One of the early contributions of Gestalt therapy theory was a phenomenological description of the sequence of contacting, from earliest arousal through action, through resolution. As with everything theoretical, there has been dispute and controversy regarding the details of this description. But I am less interested in the details of this formulation, and more interested in the frame that it gives us when looking at healthy behavior, and therefore at unhealthy behavior.
Contact is the basic and essential experience of being aware of some element of the field (whether internal or external). It includes awareness of and behavior toward, and it is essential to consciousness, survival, and being human. So any awareness of some-thing is consciousness. And it is what allows us to be engaged with the world that is our de facto and life sustaining context.
Contact tends to be organized around needs, whether the needs are biological, relational, intellectual, or whatever. We become aware of needs, whether through contact with a growling sensation in our stomach, which becomes hunger; or a pulsing sensation in our groin, which becomes lust; or a dryness in the mouth, which becomes thirst; or an open and whimsical feeling, which becomes playfulness, or…

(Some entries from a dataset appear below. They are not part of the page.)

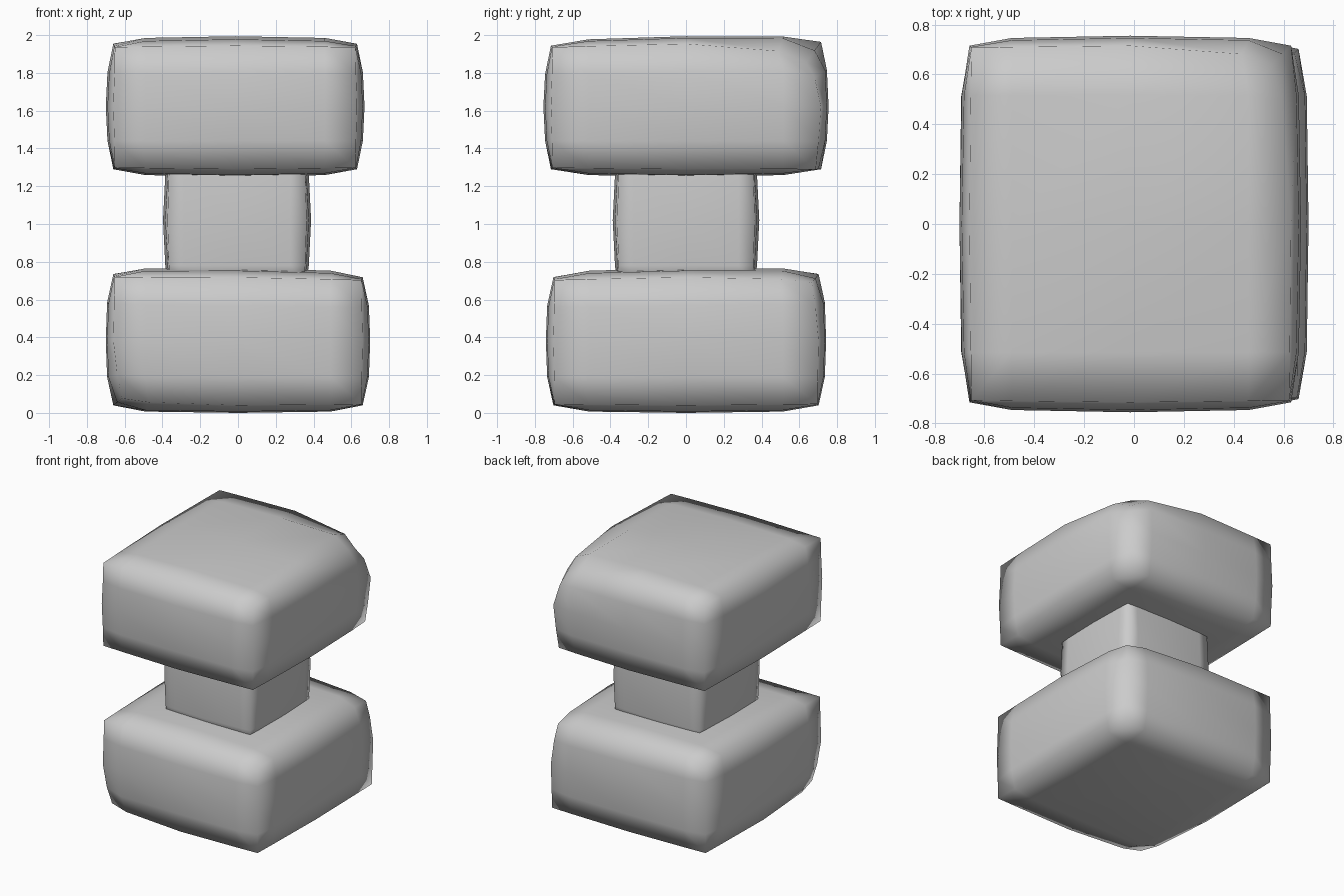
import bpy, bmesh
from mathutils import Vector

if "Cube" in bpy.data.objects:
    bpy.data.objects.remove(bpy.data.objects["Cube"])


def stone(name, centre, half, shoulder, edge, bulge, tilt=(0, 0), chips=None):
    """Worn block: a gridded cube with pulled-in edges, bulged faces and chipped corners."""
    chips = chips or {}
    bm = bmesh.new()
    bmesh.ops.create_cube(bm, size=2)
    bmesh.ops.subdivide_edges(bm, edges=bm.edges[:], cuts=3, use_grid_fill=True)
    for v in bm.verts:
        g = [round(c * 2) for c in v.co]              # grid index -2..2
        ends = sum(abs(i) == 2 for i in g)
        off = sum(abs(i) == 1 for i in g)
        p = Vector()
        for a, i in enumerate(g):
            s = (i > 0) - (i < 0)
            if abs(i) == 1:
                d = shoulder[a]
            elif ends == 1:
                d = bulge * off
            else:
                d = edge + bulge * 0.6 * (off if ends == 2 else 1.5)
            p[a] = s * (half[a] - d) if i else 0.0
        # sloping top
        if g[2] > 0:
            p.z += tilt[0] * p.x + tilt[1] * p.y
        # chips
        for corner, move in chips.items():
            near = sum(abs(2 * c - i) for c, i in zip(corner, g))
            if near == 0:
                p += Vector(move)
            elif near == 1:
                p += Vector(move) * 0.4
        v.co = p + Vector(centre)
    for f in bm.faces:
        f.smooth = True
    me = bpy.data.meshes.new(name)
    bm.to_mesh(me)
    bm.free()
    ob = bpy.data.objects.new(name, me)
    bpy.context.collection.objects.link(ob)
    return ob


# wide base block
stone("base_stone", (0, 0, 0.383), (0.70, 0.742, 0.383), (0.21, 0.23, 0.19),
      0.04, 0.007, (-0.012, 0.012),
      {(1, 1, 1): (-0.03, -0.03, -0.03), (-1, -1, -1): (0.04, 0.04, 0.03)})

# small neck block between the two large ones
stone("neck_stone", (-0.005, 0, 1.02), (0.392, 0.388, 0.35), (0.11, 0.11, 0.11),
      0.024, 0.012)

# wide upper block with a broken back right corner
stone("upper_stone", (-0.015, 0, 1.622), (0.685, 0.755, 0.372), (0.21, 0.24, 0.19),
      0.04, 0.009, (0, 0.014),
      {(1, 1, 1): (-0.07, -0.07, -0.10), (1, 1, -1): (-0.02, -0.02, -0.01)})
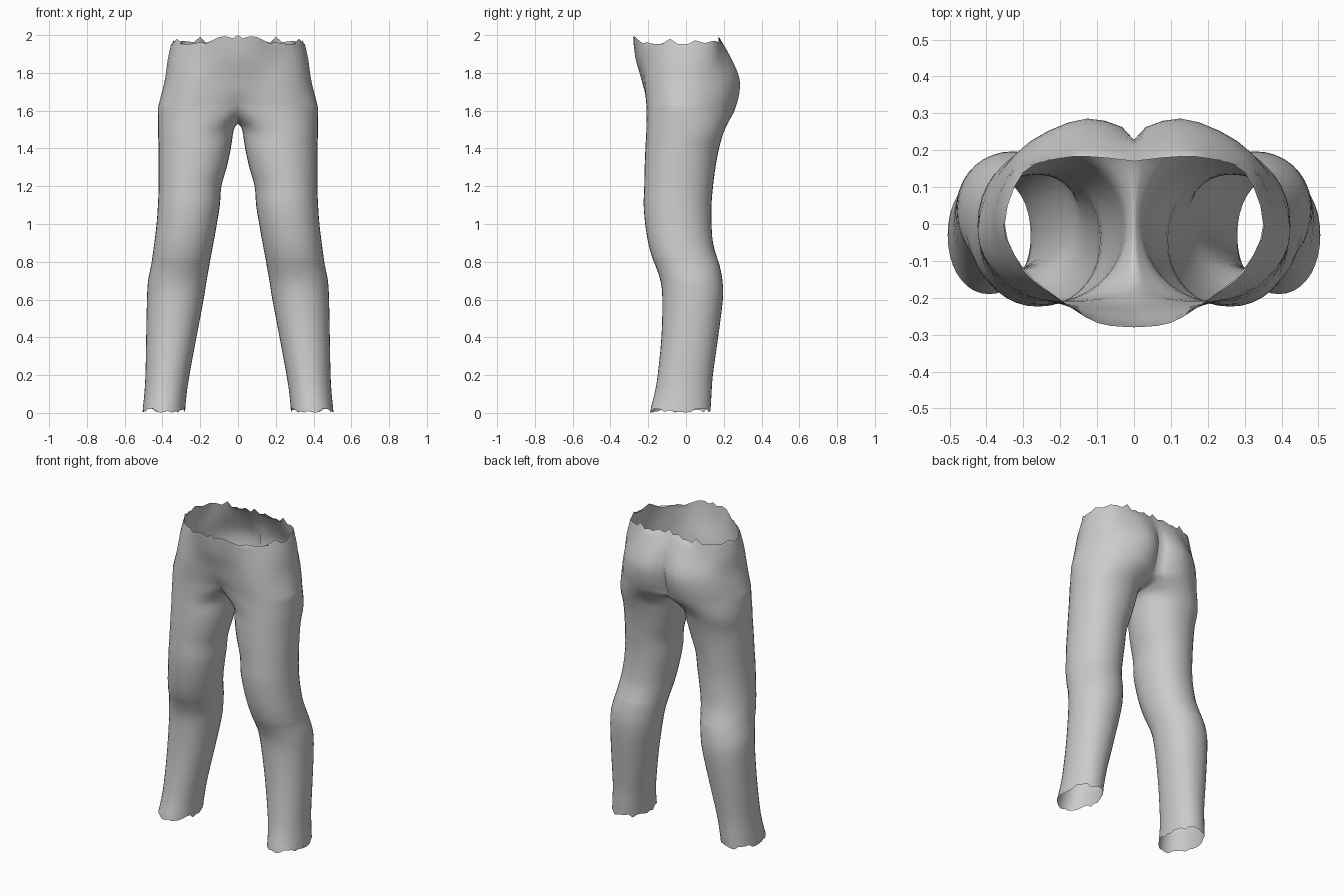
import bpy, bmesh, math, random
from mathutils import Vector

if "Cube" in bpy.data.objects:
    bpy.data.objects.remove(bpy.data.objects["Cube"])

random.seed(4)
N, ARC = 36, 24          # points per leg ring; steps in the outer (hip) arc


def spline(a, b, c, d, t):
    return 0.5 * (2 * b + (c - a) * t + (2 * a - 5 * b + 4 * c - d) * t * t
                  + (3 * b - a - 3 * c + d) * t ** 3)


def refine(items, steps, mix):
    """Smoothly insert in-between items along a list."""
    out, last = [], len(items) - 1
    for i in range(last):
        a, b, c, d = items[max(i - 1, 0)], items[i], items[i + 1], items[min(i + 2, last)]
        out += [mix(a, b, c, d, k / steps) for k in range(steps)]
    return out + [items[-1]]


def mix_rings(a, b, c, d, t):
    return [spline(*p, t) for p in zip(a, b, c, d)]


def leg_ring(z, x_in, x_out, y_front, y_back):
    cx, rx = (x_in + x_out) / 2, (x_out - x_in) / 2
    cy, ry = (y_front + y_back) / 2, (y_back - y_front) / 2
    ring = []
    for i in range(N):
        t = math.radians(-120 + 360 * i / N)
        c, s = math.cos(t), math.sin(t)
        ring.append(Vector((cx + rx * math.copysign(abs(c) ** 0.95, c),
                            cy + ry * math.copysign(abs(s) ** 0.95, s), z)))
    return ring


def hip_arc(pts, z_front, z_side, z_back):
    """Half outline from the front centre round the side to the back centre."""
    ctrl = []
    for i, (x, y) in enumerate(pts):
        u = i / 4 - 1
        zc = z_front if u < 0 else z_back
        ctrl.append(Vector((x, y, z_side + (zc - z_side) * u * u)))
    arc = refine(ctrl, 3, spline)
    arc[0].x = arc[-1].x = 0
    return arc


# Leg sections: height, inner x, outer x, front y, back y
legs = [(0.015, .28, .505, -.19, .13), (0.1, .272, .496, -.167, .135),
        (0.2, .257, .49, -.15, .142), (0.4, .22, .486, -.13, .17),
        (0.6, .182, .482, -.125, .195), (0.7, .166, .476, -.135, .193),
        (0.78, .152, .46, -.162, .178), (0.82, .145, .454, -.178, .165),
        (0.9, .13, .443, -.2, .143), (1.0, .112, .431, -.216, .135),
        (1.1, .096, .424, -.224, .135), (1.2, .088, .42, -.221, .143),
        (1.3, .06, .42, -.219, .156), (1.4, .038, .42, -.215, .175),
        (1.5, .022, .424, -.21, .205)]
leg_rings = [leg_ring(*row) for row in legs]

# Hip outlines from crotch height up to the waist
hips = [
    hip_arc([(0, -.185), (.13, -.208), (.28, -.197), (.385, -.12), (.423, -.02),
             (.385, .11), (.285, .215), (.14, .255), (0, .2)], 1.63, 1.62, 1.575),
    hip_arc([(0, -.217), (.12, -.217), (.26, -.203), (.365, -.125), (.405, -.015),
             (.372, .115), (.28, .225), (.13, .28), (0, .235)], 1.70, 1.69, 1.67),
    hip_arc([(0, -.24), (.1, -.23), (.24, -.206), (.345, -.13), (.386, -.01),
             (.355, .12), (.265, .225), (.125, .283), (0, .25)], 1.78, 1.77, 1.77),
    hip_arc([(0, -.268), (.1, -.252), (.215, -.206), (.325, -.13), (.372, 0),
             (.335, .13), (.235, .2), (.12, .24), (0, .22)], 1.88, 1.87, 1.88),
    hip_arc([(0, -.28), (.1, -.268), (.2, -.205), (.3, -.12), (.35, 0),
             (.3, .14), (.2, .178), (.11, .182), (0, .17)], 1.985, 1.97, 1.985)]

# Crotch seam: inner part of the top leg ring dips along the centre plane
front, back = hips[0][0], hips[0][-1]
seam = []
for k in range(1, N - ARC):
    t = k / (N - ARC)
    p = back.lerp(front, t)
    p.z += (1.53 - p.z) * math.sin(math.pi * t) ** 0.6
    seam.append(p)
lower = refine(leg_rings + [hips[0] + seam], 3, mix_rings)
upper = refine(hips, 4, mix_rings)

# Ragged cut edges at ankle and waist
for p in lower[0]:
    p.z = random.uniform(0.0, 0.025)
for i, p in enumerate(upper[-1]):
    p.z = min(2.0, p.z + random.uniform(-0.025, 0.018) - (0.012 if 5 <= i <= 8 else 0))
upper[-1][0].z = upper[-1][-1].z = 2.0

# Cleft at the back centre
for arc in upper[1:-4]:
    depth = math.sin(math.pi * min(max((arc[-1].z - 1.55) / 0.33, 0), 1))
    arc[-1].y -= 0.025 * depth

# Stitch the half surface
bm = bmesh.new()
low = [[bm.verts.new(p) for p in r] for r in lower]
top = [low[-1][:ARC + 1]] + [[bm.verts.new(p) for p in r] for r in upper[1:]]
for a, b in zip(low, low[1:]):
    for i in range(N):
        j = (i + 1) % N
        bm.faces.new((a[i], a[j], b[j], b[i]))
for a, b in zip(top, top[1:]):
    for i in range(ARC):
        bm.faces.new((a[i], a[i + 1], b[i + 1], b[i]))
mesh = bpy.data.meshes.new("trousers")
bm.to_mesh(mesh)
bm.free()

trousers = bpy.data.objects.new("trousers", mesh)
bpy.context.collection.objects.link(trousers)
grey = bpy.data.materials.new("light_grey")
grey.diffuse_color = (0.6, 0.6, 0.6, 1)
grey.use_nodes = True
grey.node_tree.nodes["Principled BSDF"].inputs["Base Color"].default_value = grey.diffuse_color
mesh.materials.append(grey)

# Mirror to the other leg and smooth
mirror = trousers.modifiers.new("mirror", 'MIRROR')
mirror.use_clip = True
mirror.merge_threshold = 0.0005
bpy.context.view_layer.objects.active = trousers
trousers.select_set(True)
bpy.ops.object.shade_smooth_by_angle(angle=math.radians(60))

We start with a sensation that “catches” our awareness. This sensation, when noticed, becomes an expression of a need. So, dryness in the mouth and throat may be “figural”. But when we notice the dryness, it leads us to the need – so “thirst” becomes figural. And in noticing our thirst, we begin to “organize the field” around sources of quenching our thirst – so the bottle of water in our refrigerator becomes figural.
At that point, motoric action is required: we must move toward the refrigerator, open the door, remove the bottle, open the top, and…drink. The water, which has been our “beckoning figure” now becomes one with our dry tongue. We melt together with the cool, quenching water, as our need is satisfied and recedes.
For a brief moment, almost unnoticeable, we disengage from contact. And when we re-emerge, we become aware of the next emerging need.
So, healthy functioning involves an ability to stay aware of and actively engaged in contact with, and satisfaction of our emerging needs. We may need water, we may need affection, we may need an intellectual challenge, we may need soothing, we may need to rescue ourselves – or another – from danger. To the degree that we can remain engaged in this process of contacting and resolving/satisfying our emerging needs, we are healthy and self-regulating. But when this process gets interrupted in a chronic way, we start to see “pathology”. I’ll list some of the ways this can happen:
1) We might not notice the initial sensation. So, the feeling of dryness goes unnoticed, or the pain in the lower back, or the sense of emptiness…
2) We might notice the sensation, but not identify the feeling or need that it is communicating.
3) We might notice the need, but assume that a source of satisfaction is not possible (“this is a world without comfort”), or that the need is itself a sign of weakness (“I shouldn’t need that”)
4) We might notice the source of satisfaction, but deem it too difficult to pursue (“It’s too hard” or “too dangerous”).
5) We might pursue the source of satisfaction, but not allow ourselves to experience the sating of the need – so I might eat compulsively, without experiencing the fullness that would signal a resolution of the need, or I might have sexual encounters without allowing myself to experience the intimacy of the encounter.
At every stage in this sequence of contacting lies the possibility for healthy engagement in noticing needs or problems, and resolving them in a way which produces feelings of satisfaction and mastery. And at every stage in this sequence lies the possibility of chronic interruptions to this process emerging, leading to symptoms of deadening, of depression, of anxiety, of social isolation, of addictive/compulsive behaviors, etc.
Needs are constantly arising from within, and are constantly being pressed on us by our external world. Those needs that we interrupt are constantly pressing for completion. Our ability to notice this process is what we seek to heighten in our work in Gestalt therapy. To the degree that we are able to allow this emergent process to move through us, and to actively engage with (and identify with) it, we are relatively self-regulating as people – noticing and taking care of our maintenance, our safety, and our curiosity for newness and growth.